TO DO =
Please output, exactly and without pictures, the lines from the opening of the listing below through the line containing "bmesh.ops.recalc_face_normals(bm, faces=bm.faces)", both included.

(RECORDS FOR PROCESSING begins)

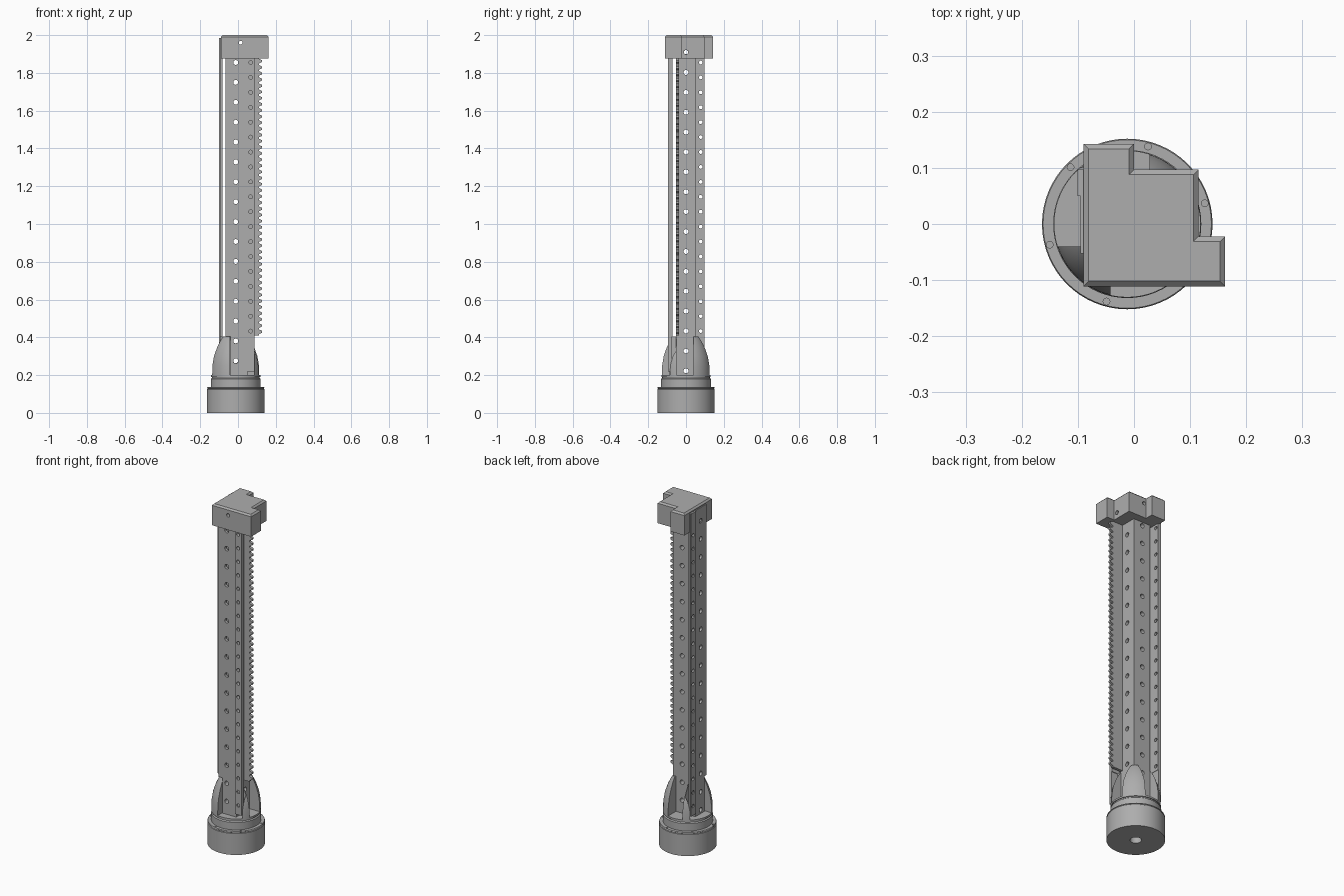
import bpy, bmesh, math
from mathutils import Matrix, Vector

old = bpy.data.objects.get("Cube")
if old:
    bpy.data.objects.remove(old, do_unlink=True)

grey = bpy.data.materials.new("machined grey")
grey.use_nodes = True
grey.diffuse_color = (0.42, 0.42, 0.42, 1)
grey.node_tree.nodes["Principled BSDF"].inputs["Base Color"].default_value = (0.42, 0.42, 0.42, 1)

CX = -0.012        # axis of the column and base
TOP = 1.855        # highest screw hole
PITCH, FINE = 0.1053, 0.079


def finish(bm, name):
    bmesh.ops.recalc_face_normals(bm, faces=bm.faces)
    mesh = bpy.data.meshes.new(name)
    bm.to_mesh(mesh)
    bm.free()
    mesh.materials.append(grey)
    ob = bpy.data.objects.new(name, mesh)
    bpy.context.collection.objects.link(ob)
    return ob


def add_box(bm, x0, x1, y0, y1, z0, z1):
    size = Matrix.Diagonal((x1 - x0, y1 - y0, z1 - z0, 1))
    mid = Matrix.Translation(((x0 + x1) / 2, (y0 + y1) / 2, (z0 + z1) / 2))
    bmesh.ops.create_cube(bm, size=1, matrix=mid @ size)


def box(name, *limits):
    bm = bmesh.new()
    add_box(bm, *limits)
    return finish(bm, name)


def add_rod(bm, axis, centre, radius, length, sides=16):
    turn = Vector((0, 0, 1)).rotation_difference(Vector(axis)).to_matrix().to_4x4()
    bmesh.ops.create_cone(bm, cap_ends=True, segments=sides, radius1=radius, radius2=radius,
                          depth=length, matrix=Matrix.Translation(centre) @ turn)


def prism(name, points, direction):
    bm = bmesh.new()
    face = bm.faces.new([bm.verts.new(p) for p in points])
    new = bmesh.ops.extrude_face_region(bm, geom=[face])["geom"]
    verts = [v for v in new if isinstance(v, bmesh.types.BMVert)]
    bmesh.ops.translate(bm, verts=verts, vec=direction)
    return finish(bm, name)


def lathe(name, profile, steps=64):
    bm = bmesh.new()
    verts = [bm.verts.new((CX + r, 0, z)) for r, z in profile]
    edges = [bm.edges.new(pair) for pair in zip(verts, verts[1:])]
    bmesh.ops.spin(bm, geom=verts + edges, cent=(CX, 0, 0), axis=(0, 0, 1),
                   angle=math.tau, steps=steps)
    bmesh.ops.remove_doubles(bm, verts=bm.verts, dist=1e-5)
    return finish(bm, name)


def activate(ob):
    bpy.ops.object.select_all(action='DESELECT')
    ob.select_set(True)
    bpy.context.view_layer.objects.active = ob


def cut(ob, bm):
    cutter = finish(bm, "cutter")
    cutter.hide_render = True
    mod = ob.modifiers.new("cut", 'BOOLEAN')
    mod.operation, mod.solver, mod.object = 'DIFFERENCE', 'EXACT', cutter
    activate(ob)
    bpy.ops.object.modifier_apply(modifier=mod.name)
    bpy.data.objects.remove(cutter, do_unlink=True)


def smooth(ob):
    activate(ob)
    bpy.ops.object.shade_smooth_by_angle(angle=math.radians(30))


def drill_front(bm, x, y, start, pitch, count, radius):
    for i in range(count):
        add_rod(bm, (0, 1, 0), (x, y, start - i * pitch), radius, 0.3)


def drill_side(bm, x, y, start, pitch, count, radius):
    for i in range(count):
        add_rod(bm, (1, 0, 0), (x, y, start - i * pitch), radius, 0.3)


# Round base with lid lip, collar, bolt holes and centre bore
base = lathe("base", [(0, 0), (0.152, 0), (0.152, 0.125), (0.149, 0.127), (0.149, 0.13),
                      (0.152, 0.132), (0.15, 0.137), (0.132, 0.137), (0.132, 0.18),
                      (0.126, 0.185), (0.126, 0.195), (0, 0.195)])
bm = bmesh.new()
for i in range(6):
    a = math.radians(15 + 60 * i)
    add_rod(bm, (0, 0, 1), (CX + 0.143 * math.cos(a), 0.143 * math.sin(a), 0.137), 0.006, 0.03, 12)
for i in range(4):
    a = math.radians(90 * i)
    add_rod(bm, (0, 0, 1), (CX + 0.112 * math.cos(a), 0.112 * math.sin(a), 0.195), 0.007, 0.02, 12)
add_rod(bm, (0, 0, 1), (CX, 0, 0), 0.03, 0.2, 32)
cut(base, bm)
smooth(base)

# Socket: domed lobes at the four corners with flat pockets between them
socket = lathe("socket", [(0, 0.19), (0.131, 0.19), (0.13, 0.25), (0.122, 0.3),
                          (0.107, 0.345), (0.091, 0.38), (0.076, 0.405), (0, 0.405)])
bm = bmesh.new()
add_box(bm, CX + 0.058, 0.3, -0.05, 0.04, 0.2, 0.5)
add_box(bm, CX - 0.05, CX + 0.04, 0.053, 0.3, 0.2, 0.5)
cut(socket, bm)
bm = bmesh.new()
add_box(bm, -0.3, CX - 0.053, -0.04, 0.1, 0.2, 0.5)
add_box(bm, CX - 0.03, CX + 0.1, -0.3, -0.053, 0.2, 0.5)
cut(socket, bm)
bm = bmesh.new()
drill_front(bm, CX, 0, 0.275 + PITCH, PITCH, 2, 0.013)
drill_side(bm, CX, 0, 0.222 + PITCH, PITCH, 2, 0.013)
cut(socket, bm)
smooth(socket)

# Square column, bored alternately on its two axes
column = box("column", CX - 0.053, CX + 0.058, -0.053, 0.053, 0.2, 1.9)
bm = bmesh.new()
drill_front(bm, CX, 0, TOP, PITCH, 16, 0.013)
drill_side(bm, CX, 0, TOP - PITCH / 2, PITCH, 16, 0.013)
cut(column, bm)
smooth(column)

# Guide plates standing off the front and the right side, each with a thicker hole strip
plates = [
    ("front_plate", (CX - 0.053, 0.088, -0.087, -0.071, 0.405, 1.9), True, TOP),
    ("front_plate_foot", (CX - 0.028, 0.05, -0.087, -0.053, 0.2, 0.405), True, 0.275 + PITCH),
    ("side_plate", (-0.095, -0.081, -0.053, 0.097, 0.405, 1.985), False, TOP - PITCH / 2 + PITCH),
    ("side_plate_foot", (-0.095, -0.065, -0.035, 0.05, 0.2, 0.405), False, 0.222 + PITCH),
]
for name, limits, front, start in plates:
    plate = box(name, *limits)
    bm = bmesh.new()
    foot = name.endswith("foot")
    if front:
        drill_front(bm, CX, -0.08, start, PITCH, 2 if foot else 16, 0.013)
        if not foot:
            drill_front(bm, 0.067, -0.08, TOP, FINE, 19, 0.01)
    else:
        drill_side(bm, -0.09, 0, start, PITCH, 2 if foot else 17, 0.013)
        if not foot:
            drill_side(bm, -0.09, 0.078, TOP, FINE, 19, 0.01)
    cut(plate, bm)
    smooth(plate)

front_strip = box("front_strip", 0.046, 0.088, -0.094, -0.0875, 0.22, 1.9)
side_strip = box("side_strip", -0.101, -0.0955, 0.05, 0.097, 0.22, 1.985)
for strip, drill, x, y in ((front_strip, drill_front, 0.067, -0.09),
                           (side_strip, drill_side, -0.1, 0.078)):
    bm = bmesh.new()
    drill(bm, x, y, TOP, FINE, 21, 0.01)
    cut(strip, bm)
    smooth(strip)

# Lower ends of the strips fill back to the plate depth
box("front_strip_foot", 0.05, 0.088, -0.087, -0.075, 0.22, 0.405)
box("side_strip_foot", -0.095, -0.083, 0.05, 0.097, 0.22, 0.405)

# Toothed rack
low, high, teeth = 0.41, 1.875, 45
step = (high - low) / teeth
outline = [(0.04, low)]
for i in range(teeth):
    z = low + i * step
    outline += [(0.11, z), (0.11, z + 0.2 * step), (0.127, z + 0.45 * step),
                (0.127, z + 0.75 * step)]
outline += [(0.11, high), (0.04, high)]
prism("rack", [(x, -0.053, z) for x, z in outline], (0, 0.016, 0))

# Stepped end cap with bevelled top edges and two pin holes
cap_outline = [(-0.09, -0.111), (0.1625, -0.111), (0.1625, -0.022), (0.115, -0.022),
               (0.115, 0.097), (0, 0.097), (0, 0.143), (-0.09, 0.143)]
cap = prism("end_cap", [(x, y, 1.875) for x, y in cap_outline], (0, 0, 0.125))
bm = bmesh.new()
bm.from_mesh(cap.data)
rim = [e for e in bm.edges if all(v.co.z > 1.99 for v in e.verts)]
bmesh.ops.bevel(bm, geom=rim, offset=0.009, segments=1, affect='EDGES')
bm.to_mesh(cap.data)
bm.free()
bm = bmesh.new()
add_rod(bm, (0, 1, 0), (0.014, 0, 1.96), 0.01, 0.5)
add_rod(bm, (1, 0, 0), (0, 0, 1.91), 0.012, 0.5)
cut(cap, bm)
smooth(cap)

(RECORDS FOR PROCESSING ends)

ANSWER BOX =
import bpy, bmesh, math
from mathutils import Matrix, Vector

old = bpy.data.objects.get("Cube")
if old:
    bpy.data.objects.remove(old, do_unlink=True)

grey = bpy.data.materials.new("machined grey")
grey.use_nodes = True
grey.diffuse_color = (0.42, 0.42, 0.42, 1)
grey.node_tree.nodes["Principled BSDF"].inputs["Base Color"].default_value = (0.42, 0.42, 0.42, 1)

CX = -0.012        # axis of the column and base
TOP = 1.855        # highest screw hole
PITCH, FINE = 0.1053, 0.079


def finish(bm, name):
    bmesh.ops.recalc_face_normals(bm, faces=bm.faces)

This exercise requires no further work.